Google SketchUp


by Aero51
Tags: google, sketchup
Aero51
Aero51 is offline
#1
Sep19-13, 02:36 AM
P: 546
I just downloaded this software since it is free and can supposedly be used for CAD. Does anyone have experience with this program for basic engineering modeling? Would it be good to have on a resume? I know how to do 3D modeling in AutoCAD to some extend, but it costs a lot of money to obtain a license, and the free ones last only a year.
Phys.Org News Partner Engineering news on Phys.org
PsiKick's batteryless sensors poised for coming 'Internet of things'
Researcher launches successful tech start-up to help the blind
Researchers propose network-based evaluation tool to assess relief operations feasibility
timthereaper
timthereaper is offline
#2
Sep19-13, 08:16 AM
P: 341
In my experience, there are really only five 3D modeling packages that are worth really knowing: Siemens' NX, Dassault Systemes' CATIA and Solidworks, PTC's Creo (formerly PRO/ENGINEER), and to a lesser extent Autodesk's Inventor. The first four are basically industry-grade packages, so you'll run into them a lot. I've seen AutoCAD's 3D modeling a few times, but for drafting I've seen it a lot. It's still the best 2D drafting package out there. CAD licenses cost a lot for sure, but if you're a student, Autodesk gives student copies of Inventor away for free.

I don't think Google SketchUp is something I'd put on a resume. I've tried it and it's not really meant for CAD per se. Like all Google products, it's a product they developed for a while, released it as a beta, then let everyone make up their minds about how they were going to use it. I don't think it will ever be a real industry product (although Trimble thought it was good enough to acquire), so I don't think any potential employers will lend any weight to you being able to use it.
MrTheBard
MrTheBard is offline
#3
Sep19-13, 08:58 AM
P: 29
It won't hurt to put it on a resume.
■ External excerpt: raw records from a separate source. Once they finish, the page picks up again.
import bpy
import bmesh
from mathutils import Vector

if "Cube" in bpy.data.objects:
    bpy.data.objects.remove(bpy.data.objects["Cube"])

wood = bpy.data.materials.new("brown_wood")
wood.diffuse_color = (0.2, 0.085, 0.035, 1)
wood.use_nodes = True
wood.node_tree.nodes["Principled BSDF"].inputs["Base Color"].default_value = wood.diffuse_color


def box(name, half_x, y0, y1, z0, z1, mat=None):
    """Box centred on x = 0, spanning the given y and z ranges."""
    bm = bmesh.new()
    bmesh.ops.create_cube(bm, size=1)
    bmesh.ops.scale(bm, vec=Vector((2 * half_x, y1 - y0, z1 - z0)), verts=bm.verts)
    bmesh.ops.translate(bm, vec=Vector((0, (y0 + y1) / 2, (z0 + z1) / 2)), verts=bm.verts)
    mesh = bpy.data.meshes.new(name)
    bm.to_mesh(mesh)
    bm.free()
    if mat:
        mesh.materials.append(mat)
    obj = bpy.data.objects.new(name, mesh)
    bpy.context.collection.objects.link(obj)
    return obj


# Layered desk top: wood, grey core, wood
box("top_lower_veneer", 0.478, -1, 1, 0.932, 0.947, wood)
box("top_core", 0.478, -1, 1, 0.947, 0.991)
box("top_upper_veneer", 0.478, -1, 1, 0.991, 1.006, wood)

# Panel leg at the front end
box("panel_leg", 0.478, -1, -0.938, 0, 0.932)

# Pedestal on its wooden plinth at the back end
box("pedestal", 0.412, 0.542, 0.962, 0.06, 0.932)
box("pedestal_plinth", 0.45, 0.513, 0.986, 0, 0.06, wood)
It's not really the tool that matters, but how you use it. I certainly second the response before mine, it might not be enough to woo a potential employer, but if you feel that you have created some good stuff in Sketchup and can provide examples in a portfolio, if asked, go for it.
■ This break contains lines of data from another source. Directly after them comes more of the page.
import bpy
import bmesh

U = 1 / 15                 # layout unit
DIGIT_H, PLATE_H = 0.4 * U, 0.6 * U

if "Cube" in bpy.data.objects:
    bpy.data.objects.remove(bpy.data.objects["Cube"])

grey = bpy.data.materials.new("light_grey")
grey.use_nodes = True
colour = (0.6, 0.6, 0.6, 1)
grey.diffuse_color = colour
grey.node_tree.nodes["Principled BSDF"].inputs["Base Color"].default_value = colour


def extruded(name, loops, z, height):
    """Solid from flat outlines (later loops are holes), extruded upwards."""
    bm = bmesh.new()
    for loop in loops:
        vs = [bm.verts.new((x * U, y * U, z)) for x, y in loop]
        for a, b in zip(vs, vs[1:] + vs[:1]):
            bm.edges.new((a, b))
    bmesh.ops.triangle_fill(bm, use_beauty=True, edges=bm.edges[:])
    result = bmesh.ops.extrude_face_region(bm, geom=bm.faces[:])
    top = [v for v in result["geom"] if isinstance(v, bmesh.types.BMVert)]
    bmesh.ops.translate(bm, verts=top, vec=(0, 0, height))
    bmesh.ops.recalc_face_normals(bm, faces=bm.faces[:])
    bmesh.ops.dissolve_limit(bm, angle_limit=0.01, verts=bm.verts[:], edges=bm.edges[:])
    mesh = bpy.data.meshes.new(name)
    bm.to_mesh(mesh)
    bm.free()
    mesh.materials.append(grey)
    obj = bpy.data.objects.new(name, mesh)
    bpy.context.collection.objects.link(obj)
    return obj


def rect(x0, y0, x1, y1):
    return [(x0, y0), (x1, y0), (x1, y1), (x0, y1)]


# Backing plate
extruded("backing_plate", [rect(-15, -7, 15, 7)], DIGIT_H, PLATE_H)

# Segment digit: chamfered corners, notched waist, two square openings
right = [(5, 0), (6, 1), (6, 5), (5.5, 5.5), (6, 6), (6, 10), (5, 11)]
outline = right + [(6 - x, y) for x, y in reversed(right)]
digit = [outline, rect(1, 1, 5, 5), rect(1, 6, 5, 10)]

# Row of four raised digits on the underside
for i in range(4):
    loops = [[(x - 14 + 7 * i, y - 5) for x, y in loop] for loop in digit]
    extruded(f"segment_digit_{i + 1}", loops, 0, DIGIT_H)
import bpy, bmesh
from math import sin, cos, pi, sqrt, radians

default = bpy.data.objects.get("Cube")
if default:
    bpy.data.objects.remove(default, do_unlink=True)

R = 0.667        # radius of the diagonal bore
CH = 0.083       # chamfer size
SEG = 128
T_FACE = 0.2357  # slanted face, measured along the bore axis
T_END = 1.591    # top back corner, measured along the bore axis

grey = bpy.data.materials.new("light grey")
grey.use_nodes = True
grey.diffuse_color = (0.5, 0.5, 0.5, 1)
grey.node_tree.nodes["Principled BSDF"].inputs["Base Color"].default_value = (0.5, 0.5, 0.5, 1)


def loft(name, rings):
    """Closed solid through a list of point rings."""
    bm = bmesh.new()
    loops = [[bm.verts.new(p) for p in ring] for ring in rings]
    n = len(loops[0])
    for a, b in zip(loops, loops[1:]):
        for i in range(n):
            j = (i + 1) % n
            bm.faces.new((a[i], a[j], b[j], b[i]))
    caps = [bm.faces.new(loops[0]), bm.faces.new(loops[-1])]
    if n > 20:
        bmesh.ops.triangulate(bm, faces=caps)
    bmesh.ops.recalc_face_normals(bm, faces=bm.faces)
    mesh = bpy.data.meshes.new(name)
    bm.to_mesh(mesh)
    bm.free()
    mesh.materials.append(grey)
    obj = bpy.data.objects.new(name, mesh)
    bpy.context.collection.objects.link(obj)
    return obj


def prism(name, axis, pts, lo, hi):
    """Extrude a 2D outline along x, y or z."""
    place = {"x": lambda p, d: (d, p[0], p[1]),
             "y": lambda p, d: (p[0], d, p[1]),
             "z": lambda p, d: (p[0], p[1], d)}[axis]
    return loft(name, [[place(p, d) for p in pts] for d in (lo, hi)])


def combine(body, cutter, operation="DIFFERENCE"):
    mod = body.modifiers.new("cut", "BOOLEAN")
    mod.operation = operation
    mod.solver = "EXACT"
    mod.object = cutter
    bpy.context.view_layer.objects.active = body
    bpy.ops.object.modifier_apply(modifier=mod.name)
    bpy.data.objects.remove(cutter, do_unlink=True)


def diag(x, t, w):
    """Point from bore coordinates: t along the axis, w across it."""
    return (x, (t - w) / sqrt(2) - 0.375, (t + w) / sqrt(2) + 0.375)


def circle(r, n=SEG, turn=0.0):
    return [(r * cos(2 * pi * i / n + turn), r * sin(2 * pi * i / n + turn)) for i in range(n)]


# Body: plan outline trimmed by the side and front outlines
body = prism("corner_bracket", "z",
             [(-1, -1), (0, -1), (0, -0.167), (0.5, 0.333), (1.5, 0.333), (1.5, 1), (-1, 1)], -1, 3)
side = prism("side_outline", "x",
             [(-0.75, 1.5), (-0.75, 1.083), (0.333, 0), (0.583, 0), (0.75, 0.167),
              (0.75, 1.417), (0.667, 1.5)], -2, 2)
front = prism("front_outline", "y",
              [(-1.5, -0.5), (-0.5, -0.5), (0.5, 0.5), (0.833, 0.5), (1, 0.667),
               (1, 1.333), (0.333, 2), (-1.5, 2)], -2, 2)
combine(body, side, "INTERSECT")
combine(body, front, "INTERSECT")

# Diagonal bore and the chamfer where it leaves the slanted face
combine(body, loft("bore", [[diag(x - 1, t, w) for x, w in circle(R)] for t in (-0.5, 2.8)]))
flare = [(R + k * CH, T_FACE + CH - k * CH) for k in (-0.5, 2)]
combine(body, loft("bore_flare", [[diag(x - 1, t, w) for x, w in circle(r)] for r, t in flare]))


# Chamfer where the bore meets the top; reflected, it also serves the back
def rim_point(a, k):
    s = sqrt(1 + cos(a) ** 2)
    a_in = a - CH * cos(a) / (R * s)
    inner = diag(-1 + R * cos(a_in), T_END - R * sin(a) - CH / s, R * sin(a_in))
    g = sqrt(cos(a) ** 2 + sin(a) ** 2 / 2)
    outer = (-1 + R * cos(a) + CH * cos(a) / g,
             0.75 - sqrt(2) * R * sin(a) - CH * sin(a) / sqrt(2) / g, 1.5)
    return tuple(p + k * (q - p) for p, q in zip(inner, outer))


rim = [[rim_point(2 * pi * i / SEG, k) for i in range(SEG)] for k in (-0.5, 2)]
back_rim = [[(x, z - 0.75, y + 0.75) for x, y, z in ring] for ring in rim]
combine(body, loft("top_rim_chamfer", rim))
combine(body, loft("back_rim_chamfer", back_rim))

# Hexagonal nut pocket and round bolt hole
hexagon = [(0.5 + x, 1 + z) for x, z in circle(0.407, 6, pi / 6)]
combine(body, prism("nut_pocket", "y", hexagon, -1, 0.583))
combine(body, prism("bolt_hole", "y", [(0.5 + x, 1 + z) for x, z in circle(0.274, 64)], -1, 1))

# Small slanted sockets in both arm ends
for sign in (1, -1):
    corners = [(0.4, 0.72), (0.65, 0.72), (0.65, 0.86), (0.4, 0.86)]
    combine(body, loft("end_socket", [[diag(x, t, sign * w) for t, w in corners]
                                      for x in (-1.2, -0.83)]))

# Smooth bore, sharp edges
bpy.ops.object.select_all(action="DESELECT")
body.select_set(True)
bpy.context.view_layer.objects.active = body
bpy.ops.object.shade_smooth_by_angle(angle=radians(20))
If you know AutoCad and other industry standards that's the kind of stuff that employers will go for.

rollingstein
rollingstein is offline
#4
Sep24-13, 12:49 AM
P: 305
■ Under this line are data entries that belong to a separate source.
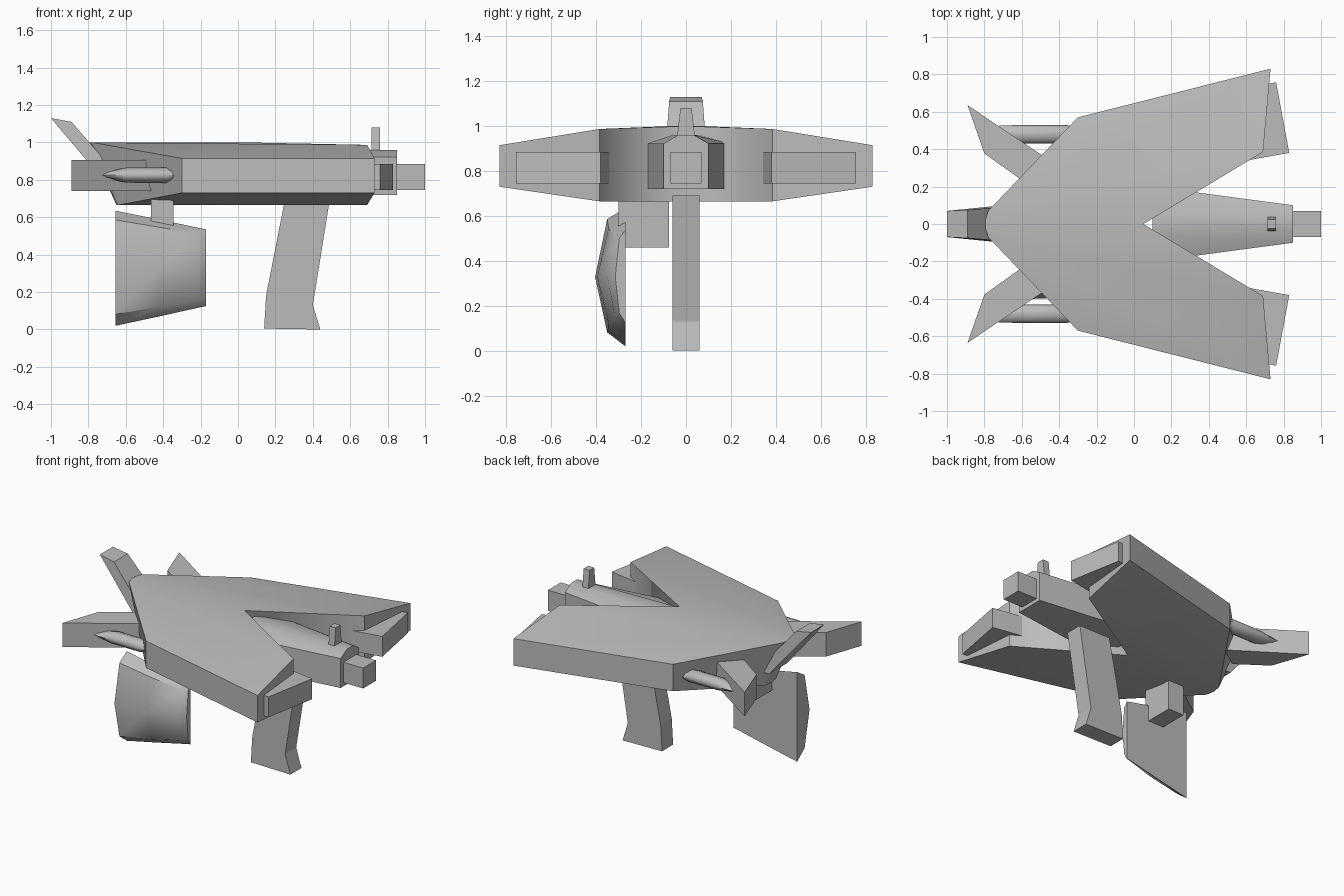
import bpy, bmesh, math
from mathutils import Vector

cube = bpy.data.objects.get("Cube")
if cube:
    bpy.data.objects.remove(cube, do_unlink=True)

GREY = bpy.data.materials.new("plain grey")
GREY.use_nodes = True
GREY.diffuse_color = (0.5, 0.5, 0.5, 1)
GREY.node_tree.nodes["Principled BSDF"].inputs["Base Color"].default_value = (0.5, 0.5, 0.5, 1)


def finish(name, bm, smooth=0, mirror=False):
    """Turn a bmesh into a grey object, optionally mirrored across y."""
    bmesh.ops.recalc_face_normals(bm, faces=bm.faces)
    me = bpy.data.meshes.new(name)
    bm.to_mesh(me)
    bm.free()
    me.materials.append(GREY)
    ob = bpy.data.objects.new(name, me)
    bpy.context.collection.objects.link(ob)
    if mirror:
        mod = ob.modifiers.new("Mirror", 'MIRROR')
        mod.use_axis = (False, True, False)
        mod.merge_threshold = 0.001
    if smooth:
        bpy.ops.object.select_all(action='DESELECT')
        ob.select_set(True)
        bpy.context.view_layer.objects.active = ob
        bpy.ops.object.shade_smooth_by_angle(angle=math.radians(smooth))
    return ob


def loft(name, rings, smooth=0, mirror=False):
    """Skin a list of equal-length closed rings and cap both ends."""
    bm = bmesh.new()
    loops = [[bm.verts.new(p) for p in ring] for ring in rings]
    n = len(rings[0])
    for a, b in zip(loops, loops[1:]):
        for i in range(n):
            j = (i + 1) % n
            bm.faces.new((a[i], a[j], b[j], b[i]))
    bm.faces.new(loops[0])
    bm.faces.new(loops[-1])
    return finish(name, bm, smooth, mirror)


def slab(name, plan, z0, z1, mirror=False):
    """Upright prism from an xy plan."""
    return loft(name, [[(x, y, z) for x, y in plan] for z in (z0, z1)], 0, mirror)


def box(name, x0, x1, y0, y1, z0, z1):
    return slab(name, [(x0, y0), (x1, y0), (x1, y1), (x0, y1)], z0, z1)


# Swept V-shaped hull: half is built, then mirrored
bm = bmesh.new()
top = [(-.8, 0, 1.0), (-.78, .07, 1.0), (-.3, .57, .915),
       (.73, .83, .915), (.69, .385, .987), (.05, 0, 1.0)]
low = [(-.65, 0, .665), (-.64, .06, .665), (-.3, .57, .73),
       (.73, .83, .73), (.69, .385, .665), (.05, 0, .665)]
t = [bm.verts.new(p) for p in top]
b = [bm.verts.new(p) for p in low]
for v in (t, b):
    bm.faces.new((v[0], v[1], v[4], v[5]))
    bm.faces.new(v[1:5])
for i in range(5):
    bm.faces.new((t[i], t[i + 1], b[i + 1], b[i]))
finish("hull", bm, 20, True)


# Rear fuselage tapering to the tail
def fuselage_ring(x, w, ridge):
    return [(x, -w, .72), (x, w, .72), (x, w, .922),
            (x, ridge, .96), (x, -ridge, .96), (x, -w, .922)]


loft("rear_fuselage", [fuselage_ring(.1, .2, .06), fuselage_ring(.85, .1, .035)], 35)
box("tail_nozzle", .8, 1.0, -.07, .07, .745, .885)

# Small tapered sight on the fuselage
loft("rear_sight", [[(x, y * w, z) for x, y in ((.715, -1), (.76, -1), (.76, 1), (.715, 1))]
                    for z, w in ((.93, .042), (1.08, .025))])

# Wing engines and forward fins
slab("wing_engines", [(.55, .72), (.76, .757), (.83, .38), (.62, .343)], .745, .885, True)
slab("forward_fins", [(-.89, .635), (-.8, .377), (-.6, .235), (-.45, .34)], .74, .905, True)

# Slim side pods, flattened and pointed toward the front
pod_stations = [(-.73, .825, .045, .01), (-.6, .825, .05, .04),
                (-.38, .825, .05, .042), (-.32, .825, .045, .015)]
loft("side_pods", [[(x, .48 + w * math.cos(a), z + h * math.sin(a))
                    for a in (math.tau * i / 8 for i in range(8))]
                   for x, z, w, h in pod_stations], 60, True)

# Raked fin at the nose
loft("nose_fin", [
    [(-1, -.07, 1.13), (-1, .07, 1.13), (-.89, .075, 1.11), (-.89, -.075, 1.11)],
    [(-.7, -.1, .775), (-.7, .1, .775), (-.6, .1, .775), (-.6, -.1, .775)]])

# Angled grip
grip = [(.14, .005), (.44, 0), (.40, .13), (.49, .69), (.25, .69), (.15, .18)]
loft("grip", [[(x, y, z) for x, z in grip] for y in (-.06, .06)])


# Curved guard with a flat back, hung below on a bracket
def guard_ring(x, z0, z1, depth):
    shape = [(0, 0), (.6, .1), (1, .5), (.6, .92), (0, 1)]
    return [(x, -.27 - d * depth, z0 + (z1 - z0) * h) for d, h in shape]


loft("side_guard", [guard_ring(-.655, .02, .635, .135), guard_ring(-.42, .07, .588, .125),
                    guard_ring(-.21, .117, .543, .08), guard_ring(-.17, .125, .535, .045)], 40)
box("guard_bracket", -.465, -.345, -.3, -.075, .46, .7)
Google SketchUp


Quote Quote by timthereaper View Post
In my experience, there are really only five 3D modeling packages that are worth really knowing: Siemens' NX, Dassault Systemes' CATIA and Solidworks, PTC's Creo (formerly PRO/ENGINEER), and to a lesser extent Autodesk's Inventor.
Not SolidEdge? The synchronous stuff seems useful and novel.
timthereaper
timthereaper is offline
#5
Sep24-13, 07:54 AM
P: 341
Yeah, I forgot about Solid Edge. Personally, I've never seen it used outside of fairly small companies, but it's good to have on a resume. I do think the Synchronous Modeling option is really useful. NX has it integrated into its package.


Register to reply

Related Discussions
PF in google Forum Feedback & Announcements 7
Extract Locations from XML feed from private Google calendar to use on Google map. Computers 0
Fun with Google. General Discussion 11
google is the greatest website of all time General Discussion 6